Qualification for the Europa League is not even seen as a double-edged sword, more a Sword of Damocles hovering over the neck of those unfortunate enough to have inadvertently achieved the league placement required, or, possibly, to have carelessly failed to avoid qualification, intentionally.

The Europa League places increased pressure on the whole of the playing and coaching staff. It reduces preparation and recovery time and therefore increases pressure on analysis and preparation for the ‘extra’ matches.

However, striving to reach ‘the next level’ is SUPPOSED to be difficult. It’s meant to be a drain; it’s expected that you will find it a struggle. But planning and embracing stretch goals is a way to make the next step. Perceiving the increased pressure as a challenge to be achieved to drive the club ever forward is what good businesses do.

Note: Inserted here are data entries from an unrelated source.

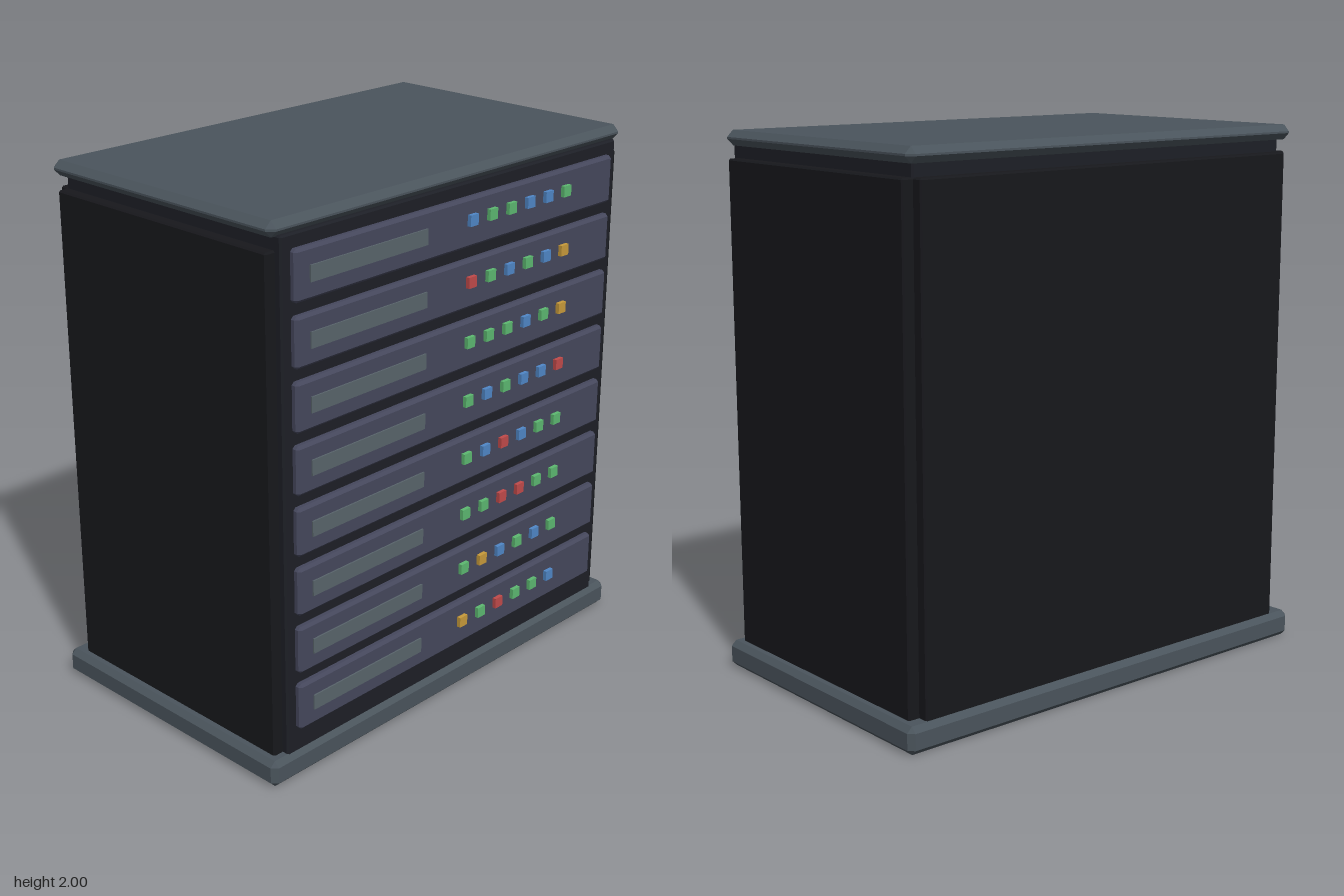
import * as THREE from 'three';
import { ConvexGeometry } from 'three/addons/geometries/ConvexGeometry.js';

const material = (color) => new THREE.MeshStandardMaterial({ color });

// Box with every edge cut by c, as the hull of its 24 corner points
function chamferBox(w, h, d, c) {
  const points = [];
  for (const sx of [-1, 1]) for (const sy of [-1, 1]) for (const sz of [-1, 1]) {
    const x = w / 2, y = h / 2, z = d / 2;
    points.push(
      new THREE.Vector3(sx * x, sy * (y - c), sz * (z - c)),
      new THREE.Vector3(sx * (x - c), sy * y, sz * (z - c)),
      new THREE.Vector3(sx * (x - c), sy * (y - c), sz * z));
  }
  return new ConvexGeometry(points);
}

export function createModel() {
  const model = new THREE.Group();
  model.name = 'serverCabinet';

  const frame = material(0x1d1f26);
  const panel = material(0x17181c);
  const trim = material(0x4a545c);
  const unitFace = material(0x45475c);
  const vent = material(0x58646a);
  const lights = {
    R: material(0xc04a4a), G: material(0x5cb870),
    B: material(0x4f86c6), Y: material(0xc79a3a),
  };

  function add(parent, name, geometry, mat, x, y, z) {
    const mesh = new THREE.Mesh(geometry, mat);
    mesh.name = name;
    mesh.position.set(x, y, z);
    parent.add(mesh);
    return mesh;
  }

  // Plinth, cabinet core and lid
  add(model, 'base', chamferBox(1.866, 0.1, 1.135, 0.02), trim, 0, 0.05, -0.01);
  add(model, 'cabinetBody', chamferBox(1.706, 1.87, 1.055, 0.006), frame, 0, 1.015, 0.0125);
  add(model, 'lid', chamferBox(1.785, 0.055, 1.095, 0.024), trim, 0, 1.9725, -0.0075);

  // Outer side and back panels, ending below the lid
  const sideGeometry = chamferBox(0.05, 1.82, 1.03, 0.006);
  for (const side of [-1, 1]) {
    add(model, side > 0 ? 'leftPanel' : 'rightPanel', sideGeometry, panel, side * 0.868, 0.99, 0);
  }
  add(model, 'backPanel', chamferBox(1.7, 1.82, 0.05, 0.006), panel, 0, 0.99, -0.53);

  // Stacked server units, top to bottom, each with its row of lights
  const rows = ['BGGBBG', 'RGBGBY', 'GGGBGY', 'GBGBBR', 'GBRBGG', 'GGRRGG', 'GYBGBG', 'YGRGGB'];
  const unitGeometry = chamferBox(1.62, 0.176, 0.034, 0.01);
  const ventGeometry = new THREE.BoxGeometry(0.545, 0.056, 0.02);
  const lightGeometry = new THREE.BoxGeometry(0.04, 0.04, 0.025);
  rows.forEach((row, i) => {
    const unit = new THREE.Group();
    unit.name = `serverUnit${i + 1}`;
    unit.position.set(0, 1.815 - i * 0.22, 0);
    model.add(unit);
    add(unit, 'faceplate', unitGeometry, unitFace, -0.003, 0, 0.548);
    add(unit, 'vent', ventGeometry, vent, -0.48, 0, 0.561);
    [...row].forEach((key, j) => {
      add(unit, 'statusLight', lightGeometry, lights[key], 0.017 + j * 0.102, 0.011, 0.5675);
    });
  });

  return model;
}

Winning a Cup or achieving qualification for the Europa League are ways to increase your profile, certainly in the national and European context but also, perhaps, globally, if promoted and marketed correctly and appropriately.

What can that increased profile bring? Certainly, increased coverage which, in turn, brings marketing opportunities for business partners and sponsors.

Raising the club’s profile potentially increases the scope of new recruits who can be attracted to the business, coaching and playing staff. Good people want to work for good, progressive companies who can help them achieve their ambitions through personal and professional development.

Improving the quality of club staff should, in turn, affect the improvement of the business and its progress. So, perhaps, achieving the final of a cup competition, whilst, this season, may provide a serious challenge to resources, next season, will help promote greater, even if only stepped, improvements.


For the club’s supporters and fans it provides the opportunity to see, at first hand, new teams with exciting players that they are otherwise possibly only likely to see on TV. It establishes the club as forward thinking and progressive, determined to bring the best level of entertainment to its paying ‘customers’.


As mentioned above, increasing the profile can bring increased business opportunities and income, note merely through sponsors and official partners but through merchandising, ticketing, concession sales, TV payments and so on.

Mark Hughes, current manager at Stoke City, seems to have similar views:


I have held these views for some time and was prompted to actually get around to writing this latest blog post on reading Mark Hughes’ comments.

So, the League Cup and the Europa League; Challenges or Problems ?